When a powerful rocket launches, it can produce noise of up to 180 decibels, levels so high that it can vibrate and damage spacecraft components if they aren’t designed and built to be strong enough to withstand the environment. For comparison, a person standing about 325 feet away from a jet taking off would experience approximately 130 decibels of sound pressure, and for every additional 10 decibels, sound intensity increases 10-fold.

While engineers have designed Orion components to endure a range of harsh environments like launch and missions in space, testing on the ground helps to validate computer modeling predictions.
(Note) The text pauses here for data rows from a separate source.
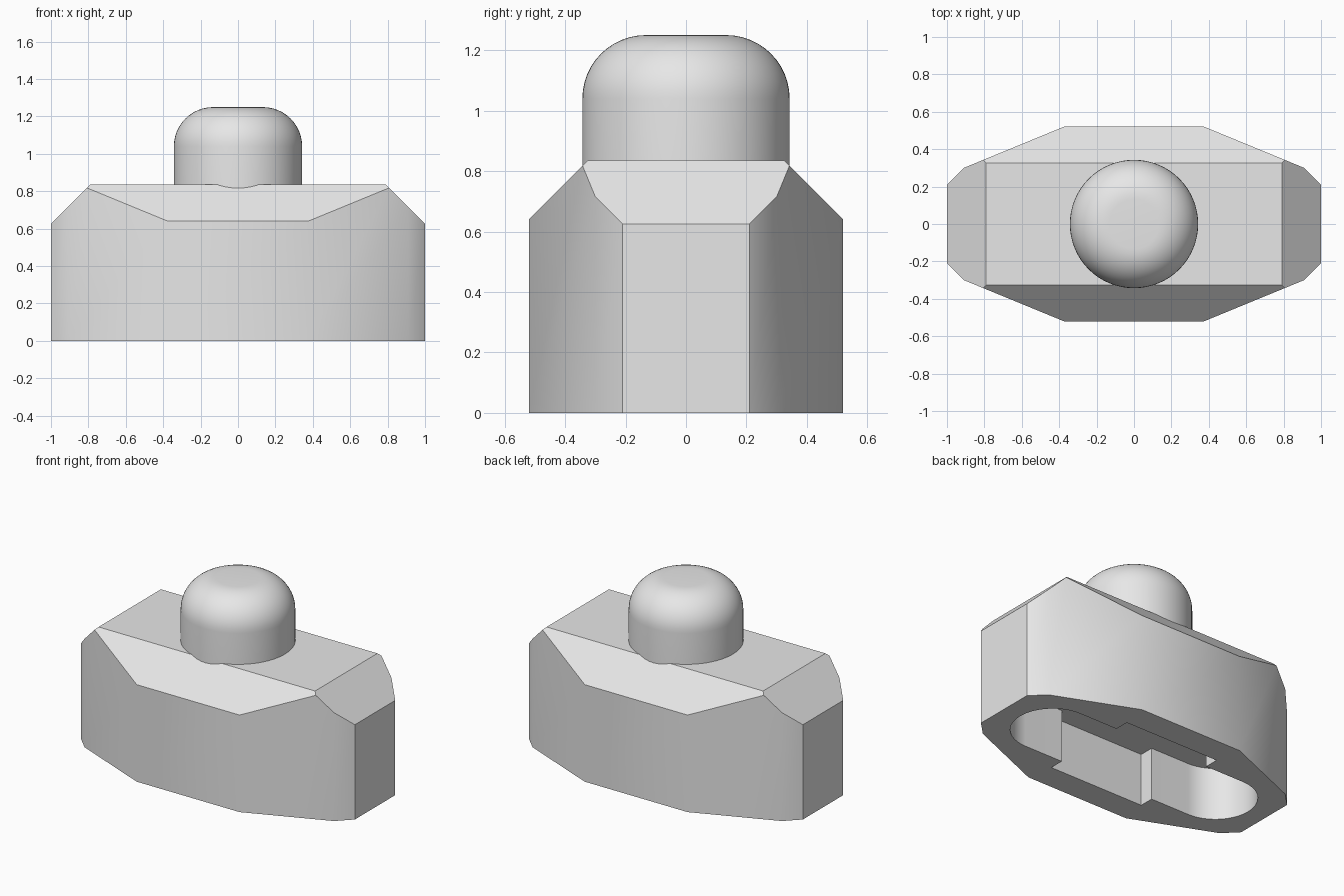
import bpy, bmesh
from math import sin, cos, pi, radians
from mathutils import Vector

cube = bpy.data.objects.get("Cube")
if cube:
    bpy.data.objects.remove(cube, do_unlink=True)

# Single grey plastic material
grey = bpy.data.materials.new("plain grey")
grey.use_nodes = True
grey.diffuse_color = (0.8, 0.8, 0.8, 1)
grey.node_tree.nodes["Principled BSDF"].inputs["Base Color"].default_value = grey.diffuse_color


def finish(bm, name):
    bmesh.ops.recalc_face_normals(bm, faces=bm.faces)
    mesh = bpy.data.meshes.new(name)
    bm.to_mesh(mesh)
    bm.free()
    mesh.materials.append(grey)
    obj = bpy.data.objects.new(name, mesh)
    bpy.context.collection.objects.link(obj)
    return obj


def four_way(quarter):
    """Mirror a quarter outline (from the +x side to the +y side) into a full loop."""
    half = quarter + [(-x, y) for x, y in reversed(quarter)]
    return half + [(-x, -y) for x, y in half]


def prism(outline, bottom, top):
    bm = bmesh.new()
    face = bm.faces.new([bm.verts.new((x, y, bottom)) for x, y in outline])
    new = bmesh.ops.extrude_face_region(bm, geom=[face])["geom"]
    verts = [v for v in new if isinstance(v, bmesh.types.BMVert)]
    bmesh.ops.translate(bm, verts=verts, vec=(0, 0, top - bottom))
    bmesh.ops.recalc_face_normals(bm, faces=bm.faces)
    return bm


def smooth(obj):
    bpy.ops.object.select_all(action='DESELECT')
    obj.select_set(True)
    bpy.context.view_layer.objects.active = obj
    bpy.ops.object.shade_smooth_by_angle(angle=radians(30))


# Body: twelve-sided block with four 45 degree chamfers around the top
TOP = 0.835
bm = prism(four_way([(1, 0.21), (0.91, 0.30), (0.375, 0.52)]), 0, TOP)
for point, normal in (((0.79, 0, TOP), (1, 0, 1)), ((-0.79, 0, TOP), (-1, 0, 1)),
                      ((0, 0.325, TOP), (0, 1, 1)), ((0, -0.325, TOP), (0, -1, 1))):
    cut = bmesh.ops.bisect_plane(bm, geom=bm.verts[:] + bm.edges[:] + bm.faces[:],
                                 plane_co=point, plane_no=Vector(normal).normalized(),
                                 clear_outer=True)
    edges = [e for e in cut["geom_cut"] if isinstance(e, bmesh.types.BMEdge)]
    bmesh.ops.contextual_create(bm, geom=edges)
body = finish(bm, "body")

# Socket underneath: round-ended slot with a wider square middle
SLOT, MID, CENTRE, STEPS = 0.25, 0.345, 0.625, 16
angles = [(i + 0.5) * pi / 2 / STEPS for i in range(STEPS)]
arc = [(CENTRE + SLOT * cos(a), SLOT * sin(a)) for a in angles]
socket = finish(prism(four_way(arc + [(CENTRE, SLOT), (MID, SLOT), (MID, MID)]), -0.1, 0.345),
                "socket_cutter")
cutter = body.modifiers.new("socket", 'BOOLEAN')
cutter.operation = 'DIFFERENCE'
cutter.solver = 'EXACT'
cutter.object = socket
bpy.context.view_layer.objects.active = body
bpy.ops.object.modifier_apply(modifier="socket")
bpy.data.objects.remove(socket, do_unlink=True)
smooth(body)

# Button: round post with a rounded shoulder and a small flat top
RADIUS, HEIGHT, ROUND = 0.343, 1.25, 0.21
bm = bmesh.new()
profile = [(0, 0.6), (RADIUS, 0.6)]
for i in range(13):
    a = i * pi / 24
    profile.append((RADIUS - ROUND + ROUND * cos(a), HEIGHT - ROUND + ROUND * sin(a)))
profile.append((0, HEIGHT))
verts = [bm.verts.new((r, 0, z)) for r, z in profile]
edges = [bm.edges.new(pair) for pair in zip(verts, verts[1:])]
bmesh.ops.spin(bm, geom=verts + edges, cent=(0, 0, 0), axis=(0, 0, 1),
               angle=2 * pi, steps=64, use_duplicate=False)
bmesh.ops.remove_doubles(bm, verts=bm.verts, dist=0.0001)
smooth(finish(bm, "button"))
“Orion is undertaking an unprecedented mission, so the acoustics testing we’ve done is helping us make sure the service module will fare as we expect it to,” said Aron Hozman, lead engineer for the acoustics testing campaign.

Engineers performed numerous evaluations at different decibel levels over the course of several weeks in Plum Brook Station’s Reverberant Acoustic Test Facility. The facility is the world’s most powerful spacecraft acoustic test chamber. In it, a series of modulators or horns embedded on one of the facility’s walls and supporting subsystems such as a gaseous nitrogen generation system and a hydraulic supply system were used to modulate noise and produce a wide range of acoustic spectrums.

The series of testing was done in two configurations – one with “wet” tanks where the service module’s propellant tanks were filled with a simulant that modeled the density of Orion fuel, and with them empty to determine if the noise affected the structure differently. The maximum test with fuel simulant lasted approximately three minutes. Engineers also used the testing to help qualify the service module’s solar array wing. They placed a microphone inside the test article and determined that the noise in the test chamber matched the expected acoustic environment inside the service module where the wing is housed.

The service module structural test article will next move to Plum Brook Station’s Mechanical Vibration Facility, a powerful spacecraft shaker system that will help assess the component’s ability to withstand the tremor that an SLS launch will produce. As these ground tests continue to validate the service module’s design, the first flight unit service module for EM-1 is now being built in Europe. This unit, which will be built by the same teams who built the structural test article, recently arrived to Airbus’ facility in Bremen, Germany for integration. It is expected to be shipped to the United States in 2017.

Lockheed Martin in Littleton, Colorado is the prime contractor for the Orion spacecraft. Orion will be coupled with the European Service Module to carry astronauts into deep space.